Stephane E. wrote:
I think an observer (ActiveRecord::Observer) would be a good place for
complex business logic. Near the model but not clogging it up.
Sorry, but no. An observer can form part of your model and is a good
way of implementing behaviour that needs to be called when things happen
in other parts of your model without coupling the two behaviours
together tightly. This is purely an object design consideration. If your
individual model objects are getting “clogged up” then its a sign that
you need to refactor.
By its very definition, MODEL == BUSINESS LOGIC. Its called a model
because it is a model of your business domain (or at least a subset of
it which is relevant to your application). Consequently it is often
called a domain model.
Persistance doesn’t really have anything to do with business logic - its
part of the infrastructure layer. It just so happens that the
ActiveRecord pattern chooses to keep persistance and business rules
Without going into a huge debate over the pros and cons of this
(needless to say ActiveRecord works pretty well and hides a lot of the
persistance layer from you), its fair to say that the place for your
business logic is in the model, and in a Rails app, inside the
app/models folder. However, a model object does not have to just be an
ActiveRecord object - there may well be objects in your domain model
that don not need persisting…service layers, value objects etc. They
should still sit in the model directory.

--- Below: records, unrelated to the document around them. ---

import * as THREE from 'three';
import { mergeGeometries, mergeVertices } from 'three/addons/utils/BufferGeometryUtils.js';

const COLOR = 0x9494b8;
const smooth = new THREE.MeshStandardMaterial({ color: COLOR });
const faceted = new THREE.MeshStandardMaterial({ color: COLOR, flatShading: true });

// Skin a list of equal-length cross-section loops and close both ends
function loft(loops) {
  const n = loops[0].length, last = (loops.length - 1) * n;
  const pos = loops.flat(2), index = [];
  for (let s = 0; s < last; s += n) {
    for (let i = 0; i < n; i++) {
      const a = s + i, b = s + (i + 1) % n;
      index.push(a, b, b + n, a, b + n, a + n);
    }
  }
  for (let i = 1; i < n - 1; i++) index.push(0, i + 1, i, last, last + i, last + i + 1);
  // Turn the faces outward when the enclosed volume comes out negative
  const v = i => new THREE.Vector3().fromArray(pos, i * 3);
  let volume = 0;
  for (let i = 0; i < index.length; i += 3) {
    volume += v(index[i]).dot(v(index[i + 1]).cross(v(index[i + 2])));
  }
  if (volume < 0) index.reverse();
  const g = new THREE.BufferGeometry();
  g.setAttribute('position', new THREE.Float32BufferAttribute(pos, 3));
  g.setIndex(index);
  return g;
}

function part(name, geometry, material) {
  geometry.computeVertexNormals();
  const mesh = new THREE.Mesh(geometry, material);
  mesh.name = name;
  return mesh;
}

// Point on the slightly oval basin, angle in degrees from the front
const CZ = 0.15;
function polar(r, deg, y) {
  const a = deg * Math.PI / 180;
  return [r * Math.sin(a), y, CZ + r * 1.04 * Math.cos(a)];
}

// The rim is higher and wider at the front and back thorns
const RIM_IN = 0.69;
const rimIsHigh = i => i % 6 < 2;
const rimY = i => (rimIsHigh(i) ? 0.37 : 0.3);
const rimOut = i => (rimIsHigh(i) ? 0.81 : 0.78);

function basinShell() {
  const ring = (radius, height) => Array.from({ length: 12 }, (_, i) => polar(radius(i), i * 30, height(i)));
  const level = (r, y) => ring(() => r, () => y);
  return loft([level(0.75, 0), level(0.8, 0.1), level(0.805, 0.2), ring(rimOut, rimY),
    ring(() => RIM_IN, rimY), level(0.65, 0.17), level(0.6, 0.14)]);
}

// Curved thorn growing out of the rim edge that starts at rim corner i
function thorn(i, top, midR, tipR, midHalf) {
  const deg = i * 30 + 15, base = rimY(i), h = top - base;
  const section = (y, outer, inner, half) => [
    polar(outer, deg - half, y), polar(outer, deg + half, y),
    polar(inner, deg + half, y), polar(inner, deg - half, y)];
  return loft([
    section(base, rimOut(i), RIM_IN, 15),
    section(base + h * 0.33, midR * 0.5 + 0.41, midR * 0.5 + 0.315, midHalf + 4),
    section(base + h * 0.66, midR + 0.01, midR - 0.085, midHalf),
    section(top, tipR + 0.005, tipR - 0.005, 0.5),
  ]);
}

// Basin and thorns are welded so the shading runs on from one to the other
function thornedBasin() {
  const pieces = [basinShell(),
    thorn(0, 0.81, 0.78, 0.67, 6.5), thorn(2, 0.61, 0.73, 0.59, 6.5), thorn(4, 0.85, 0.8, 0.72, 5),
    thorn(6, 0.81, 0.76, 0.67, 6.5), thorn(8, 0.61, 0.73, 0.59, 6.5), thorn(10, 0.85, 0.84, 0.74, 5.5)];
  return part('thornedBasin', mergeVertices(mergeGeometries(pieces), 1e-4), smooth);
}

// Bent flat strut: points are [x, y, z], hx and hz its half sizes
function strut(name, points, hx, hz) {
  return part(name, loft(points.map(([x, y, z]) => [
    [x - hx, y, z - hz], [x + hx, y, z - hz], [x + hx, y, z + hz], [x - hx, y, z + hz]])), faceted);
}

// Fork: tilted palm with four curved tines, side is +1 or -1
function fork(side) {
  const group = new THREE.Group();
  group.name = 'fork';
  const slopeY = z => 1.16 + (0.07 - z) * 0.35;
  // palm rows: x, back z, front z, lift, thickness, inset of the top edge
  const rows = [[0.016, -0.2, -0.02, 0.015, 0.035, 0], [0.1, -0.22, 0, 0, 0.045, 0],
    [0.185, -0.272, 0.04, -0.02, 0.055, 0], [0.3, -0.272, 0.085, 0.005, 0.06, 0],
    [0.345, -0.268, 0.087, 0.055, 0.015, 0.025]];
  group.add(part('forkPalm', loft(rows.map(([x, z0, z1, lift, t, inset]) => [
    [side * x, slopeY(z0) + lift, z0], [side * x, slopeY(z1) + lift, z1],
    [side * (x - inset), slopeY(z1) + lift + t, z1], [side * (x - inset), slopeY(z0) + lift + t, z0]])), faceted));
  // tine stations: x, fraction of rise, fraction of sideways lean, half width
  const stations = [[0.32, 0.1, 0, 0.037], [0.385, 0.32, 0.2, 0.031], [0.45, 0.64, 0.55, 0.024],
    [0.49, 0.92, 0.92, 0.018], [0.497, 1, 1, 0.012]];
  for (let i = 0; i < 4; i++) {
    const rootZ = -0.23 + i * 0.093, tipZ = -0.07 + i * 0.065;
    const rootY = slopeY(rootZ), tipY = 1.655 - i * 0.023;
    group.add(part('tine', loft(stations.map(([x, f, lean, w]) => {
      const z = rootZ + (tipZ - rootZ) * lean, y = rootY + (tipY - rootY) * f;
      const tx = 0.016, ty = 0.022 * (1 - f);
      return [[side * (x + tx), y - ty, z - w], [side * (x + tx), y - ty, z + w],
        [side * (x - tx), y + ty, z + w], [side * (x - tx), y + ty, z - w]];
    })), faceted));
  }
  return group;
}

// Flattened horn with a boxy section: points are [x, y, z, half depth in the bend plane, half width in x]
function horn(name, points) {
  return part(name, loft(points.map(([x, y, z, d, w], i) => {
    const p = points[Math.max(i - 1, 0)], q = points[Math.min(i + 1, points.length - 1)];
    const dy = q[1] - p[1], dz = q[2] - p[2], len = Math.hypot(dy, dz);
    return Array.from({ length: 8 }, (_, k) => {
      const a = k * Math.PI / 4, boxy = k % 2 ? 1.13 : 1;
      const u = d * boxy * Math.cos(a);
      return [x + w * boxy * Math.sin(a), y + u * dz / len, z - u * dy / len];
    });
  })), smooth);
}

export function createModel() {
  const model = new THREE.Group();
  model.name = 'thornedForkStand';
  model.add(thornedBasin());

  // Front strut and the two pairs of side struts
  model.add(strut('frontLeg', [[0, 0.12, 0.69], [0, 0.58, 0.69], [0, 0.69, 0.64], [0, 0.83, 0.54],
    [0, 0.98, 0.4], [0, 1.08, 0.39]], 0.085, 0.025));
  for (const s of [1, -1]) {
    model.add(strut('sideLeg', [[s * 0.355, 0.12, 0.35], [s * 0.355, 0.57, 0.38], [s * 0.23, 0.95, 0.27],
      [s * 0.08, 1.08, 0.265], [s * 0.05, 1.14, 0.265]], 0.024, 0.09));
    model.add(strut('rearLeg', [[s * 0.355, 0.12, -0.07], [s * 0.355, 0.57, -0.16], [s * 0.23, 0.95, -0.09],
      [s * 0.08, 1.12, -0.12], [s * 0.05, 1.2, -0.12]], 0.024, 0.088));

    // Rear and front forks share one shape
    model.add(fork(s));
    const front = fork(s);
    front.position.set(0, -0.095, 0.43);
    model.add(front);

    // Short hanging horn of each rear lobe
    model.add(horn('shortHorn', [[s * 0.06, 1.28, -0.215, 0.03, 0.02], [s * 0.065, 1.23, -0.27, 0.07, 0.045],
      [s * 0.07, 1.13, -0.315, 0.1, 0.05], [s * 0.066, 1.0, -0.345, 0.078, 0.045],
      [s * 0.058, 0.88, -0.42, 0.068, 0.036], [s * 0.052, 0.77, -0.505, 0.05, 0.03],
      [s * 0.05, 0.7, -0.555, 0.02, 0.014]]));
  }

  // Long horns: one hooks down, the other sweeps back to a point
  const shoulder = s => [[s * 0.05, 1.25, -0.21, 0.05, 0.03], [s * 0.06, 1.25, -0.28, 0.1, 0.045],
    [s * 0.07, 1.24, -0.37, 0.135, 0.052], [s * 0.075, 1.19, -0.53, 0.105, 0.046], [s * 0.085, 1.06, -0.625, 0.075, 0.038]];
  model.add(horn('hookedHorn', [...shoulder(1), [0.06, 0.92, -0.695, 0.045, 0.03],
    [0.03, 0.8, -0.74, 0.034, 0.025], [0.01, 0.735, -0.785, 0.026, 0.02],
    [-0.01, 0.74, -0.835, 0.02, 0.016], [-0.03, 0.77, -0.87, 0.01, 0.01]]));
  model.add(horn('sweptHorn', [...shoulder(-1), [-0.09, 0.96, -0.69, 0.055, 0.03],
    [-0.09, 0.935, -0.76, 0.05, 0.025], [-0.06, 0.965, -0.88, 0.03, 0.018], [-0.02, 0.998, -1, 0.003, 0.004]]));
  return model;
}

Use lib for things like external libraries, non-model classes,
extensions, monkey patches, utilities etc.